turicreate.SFrame.read_csv_with_errors

classmethod SFrame.read_csv_with_errors(url, delimiter=',', header=True, comment_char='', escape_char='\\', double_quote=True, quote_char='"', skip_initial_space=True, column_type_hints=None, na_values=['NA'], line_terminator='\n', usecols=[], nrows=None, skiprows=0, verbose=True, nrows_to_infer=100, **kwargs)

Constructs an SFrame from a CSV file or a path to multiple CSVs, and returns a pair containing the SFrame and a dict of filenames to SArrays indicating for each file, what are the incorrectly parsed lines encountered.

Parameters:
url : string

Location of the CSV file or directory to load. If URL is a directory or a “glob” pattern, all matching files will be loaded.

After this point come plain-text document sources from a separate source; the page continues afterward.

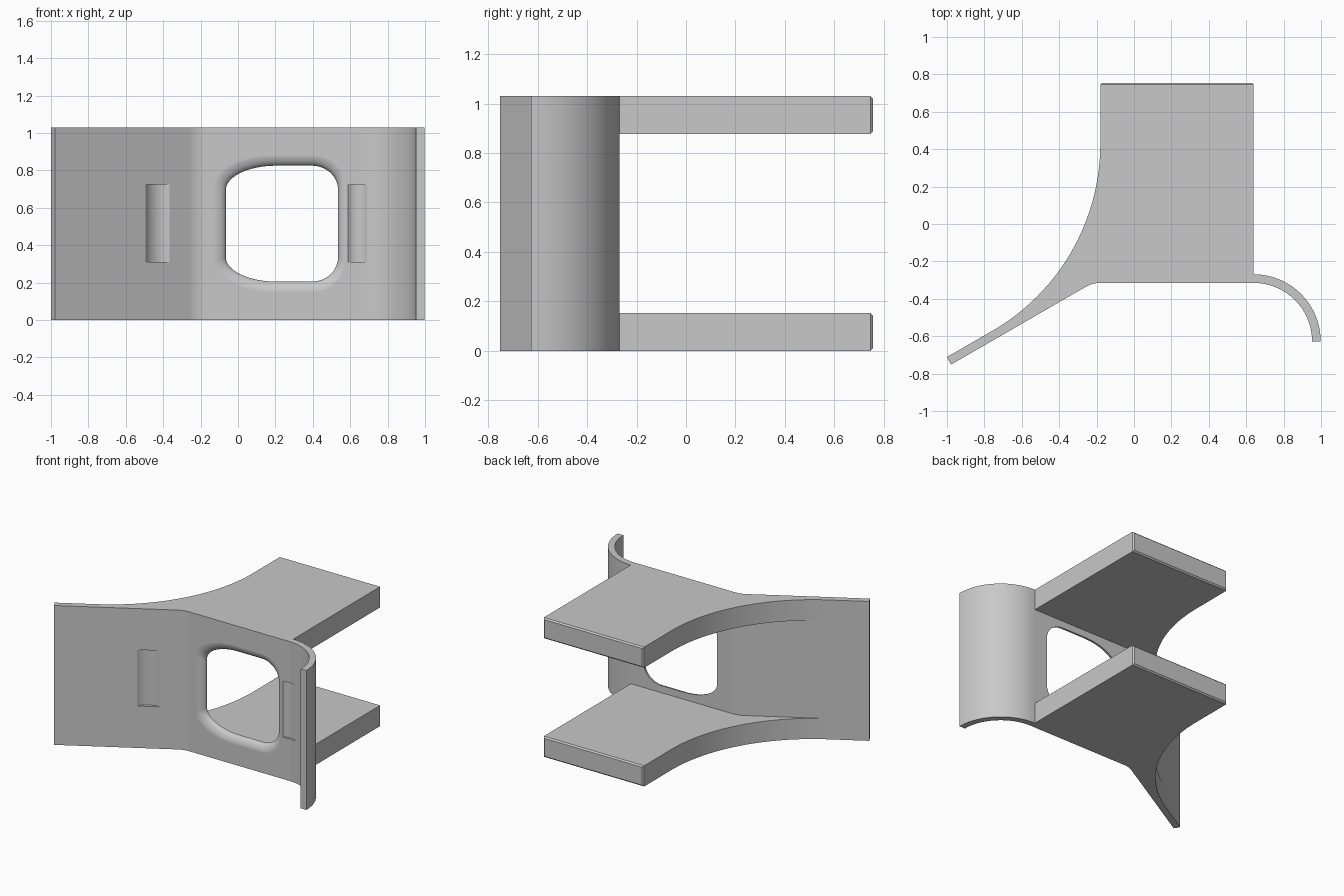
import bpy
import bmesh
from math import cos, sin, pi, radians

HEIGHT = 1.03
WALL = 0.046          # wall thickness
FRONT = -0.315        # front plane of the straight wall section
PLATE = 0.153         # plate thickness

cube = bpy.data.objects.get("Cube")
if cube:
    bpy.data.objects.remove(cube, do_unlink=True)

grey = bpy.data.materials.new("plain grey")
grey.use_nodes = True
grey.diffuse_color = (0.58, 0.58, 0.58, 1)
grey.node_tree.nodes["Principled BSDF"].inputs["Base Color"].default_value = grey.diffuse_color


def arc(cx, cy, r, start, end, n):
    """Points along an arc, angles in degrees."""
    angles = [radians(start + (end - start) * i / n) for i in range(n + 1)]
    return [(cx + r * cos(a), cy + r * sin(a)) for a in angles]


def loft(name, rings):
    """Closed solid through a list of equal-length rings of 3D points."""
    bm = bmesh.new()
    loops = [[bm.verts.new(p) for p in ring] for ring in rings]
    n = len(loops[0])
    for a, b in zip(loops, loops[1:]):
        for i in range(n):
            j = (i + 1) % n
            bm.faces.new((a[i], a[j], b[j], b[i]))
    bm.faces.new(loops[0])
    bm.faces.new(loops[-1])
    bmesh.ops.recalc_face_normals(bm, faces=bm.faces)
    mesh = bpy.data.meshes.new(name)
    bm.to_mesh(mesh)
    bm.free()
    mesh.materials.append(grey)
    obj = bpy.data.objects.new(name, mesh)
    bpy.context.collection.objects.link(obj)
    return obj


def extrude(name, outline, z0, z1):
    return loft(name, [[(x, y, z) for x, y in outline] for z in (z0, z1)])


def cut(target, cutter):
    """Subtract the cutter and apply the result."""
    mod = target.modifiers.new("cut", 'BOOLEAN')
    mod.operation = 'DIFFERENCE'
    mod.solver = 'EXACT'
    mod.object = cutter
    bpy.context.view_layer.objects.active = target
    bpy.ops.object.modifier_apply(modifier=mod.name)
    bpy.data.objects.remove(cutter, do_unlink=True)


def smooth(obj):
    bpy.ops.object.select_all(action='DESELECT')
    obj.select_set(True)
    bpy.context.view_layer.objects.active = obj
    bpy.ops.object.shade_smooth_by_angle(angle=radians(30))
    mod = obj.modifiers.new("even normals", 'WEIGHTED_NORMAL')
    mod.keep_sharp = True


# Wall: slanted wing, soft bend, straight middle and a curled lip
BEND = (-0.179, FRONT - 0.16)
LIP = (0.64, -0.627)


def bend(r):
    return arc(*BEND, r, 120, 90, 8)


def wing_tip(r, length=0.83):
    x, y = bend(r)[0]
    return (x - length * cos(pi / 6), y - length * sin(pi / 6))


front_side = [wing_tip(0.16)] + bend(0.16) + arc(*LIP, 0.312, 90, 0, 24)
back_side = [wing_tip(0.16 + WALL)] + bend(0.16 + WALL) + arc(*LIP, 0.312 + WALL, 90, 0, 24)
wall = extrude("front_wall", front_side + back_side[::-1], 0, HEIGHT)


# Window with uneven rounded corners and a flared front rim
def window_ring(y, grow):
    left, right = -0.065 - 0.08 * grow, 0.535 + 0.05 * grow
    low, high = 0.205 - 0.07 * grow, 0.825 + 0.07 * grow
    wide, narrow, tall = 0.27 + 0.04 * grow, 0.14 + 0.03 * grow, 0.13 + 0.04 * grow
    corners = ((right - narrow, high - tall, narrow, 0), (left + wide, high - tall, wide, 90),
               (left + wide, low + tall, wide, 180), (right - narrow, low + tall, narrow, 270))
    ring = []
    for cx, cz, rx, start in corners:
        for u, v in arc(0, 0, 1, start, start + 90, 12):
            ring.append((cx + rx * u, y, cz + tall * v))
    return ring


rings = [window_ring(FRONT + 0.1, 0)]
for i in range(9):
    t = i / 8 * pi / 2
    rings.append(window_ring(FRONT - 0.001 + (WALL - 0.004) * (1 - sin(t)), 1 - cos(t)))
rings.append(window_ring(FRONT - 0.06, 1))
cut(wall, loft("window_cutter", rings))

# Two shallow upright grooves on the front
for name, x, y, r in (("left_groove_cutter", -0.38, -0.523, 0.125),
                      ("right_groove_cutter", 0.637, -0.369, 0.0725)):
    cut(wall, extrude(name, arc(x, y, r, 0, 352.5, 47), 0.31, 0.725))
smooth(wall)

# Upper and lower plates with a swept side and a chamfered back end
sweep = arc(-1.337, 0.43, 1.157, 0, -60, 32)
plate_outline = [(0.64, 0.755), (-0.18, 0.755)] + sweep + bend(0.16 + WALL) + [(0.64, FRONT + WALL)]
for name, z in (("lower_plate", 0), ("upper_plate", HEIGHT - PLATE)):
    plate = extrude(name, plate_outline, z, z + PLATE)
    bm = bmesh.new()
    bm.from_mesh(plate.data)
    back_edges = [e for e in bm.edges if all(v.co.y > 0.75 for v in e.verts)]
    bmesh.ops.bevel(bm, geom=back_edges, offset=0.01, segments=1, affect='EDGES')
    bm.to_mesh(plate.data)
    bm.free()
    smooth(plate)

delimiter : string, optional

This describes the delimiter used for parsing csv files.

header : bool, optional

If true, uses the first row as the column names. Otherwise use the default column names: ‘X1, X2, ...’.

comment_char : string, optional

The character which denotes that the remainder of the line is a comment.

escape_char : string, optional

Character which begins a C escape sequence

double_quote : bool, optional

If True, two consecutive quotes in a string are parsed to a single quote.

quote_char : string, optional

Character sequence that indicates a quote.

skip_initial_space : bool, optional

Ignore extra spaces at the start of a field

column_type_hints : None, type, list[type], dict[string, type], optional

This provides type hints for each column. By default, this method attempts to detect the type of each column automatically.

Supported types are int, float, str, list, dict, and array.array.

  • If a single type is provided, the type will be applied to all columns. For instance, column_type_hints=float will force all columns to be parsed as float.
  • If a list of types is provided, the types applies to each column in order, e.g.[int, float, str] will parse the first column as int, second as float and third as string.
  • If a dictionary of column name to type is provided, each type value in the dictionary is applied to the key it belongs to. For instance {‘user’:int} will hint that the column called “user” should be parsed as an integer, and the rest will be type inferred.
na_values : str | list of str, optional

A string or list of strings to be interpreted as missing values.

line_terminator : str, optional

A string to be interpreted as the line terminator. Defaults to “n” which will also correctly match Mac, Linux and Windows line endings (“r”, “n” and “rn” respectively)

usecols : list of str, optional

A subset of column names to output. If unspecified (default), all columns will be read. This can provide performance gains if the number of columns are large. If the input file has no headers, usecols=[‘X1’,’X3’] will read columns 1 and 3.

nrows : int, optional

If set, only this many rows will be read from the file.

skiprows : int, optional

If set, this number of rows at the start of the file are skipped.

verbose : bool, optional

If True, print the progress.

Returns:
out : tuple

The first element is the SFrame with good data. The second element is a dictionary of filenames to SArrays indicating for each file, what are the incorrectly parsed lines encountered.

See also

read_csv, SFrame

Examples

>>> bad_url = 'https://static.turi.com/datasets/bad_csv_example.csv'
>>> (sf, bad_lines) = turicreate.SFrame.read_csv_with_errors(bad_url)
>>> sf
+---------+----------+--------+
| user_id | movie_id | rating |
+---------+----------+--------+
|  25904  |   1663   |   3    |
|  25907  |   1663   |   3    |
|  25923  |   1663   |   3    |
|  25924  |   1663   |   3    |
|  25928  |   1663   |   2    |
|   ...   |   ...    |  ...   |
+---------+----------+--------+
[98 rows x 3 columns]
>>> bad_lines
{'https://static.turi.com/datasets/bad_csv_example.csv': dtype: str
 Rows: 1
 ['x,y,z,a,b,c']}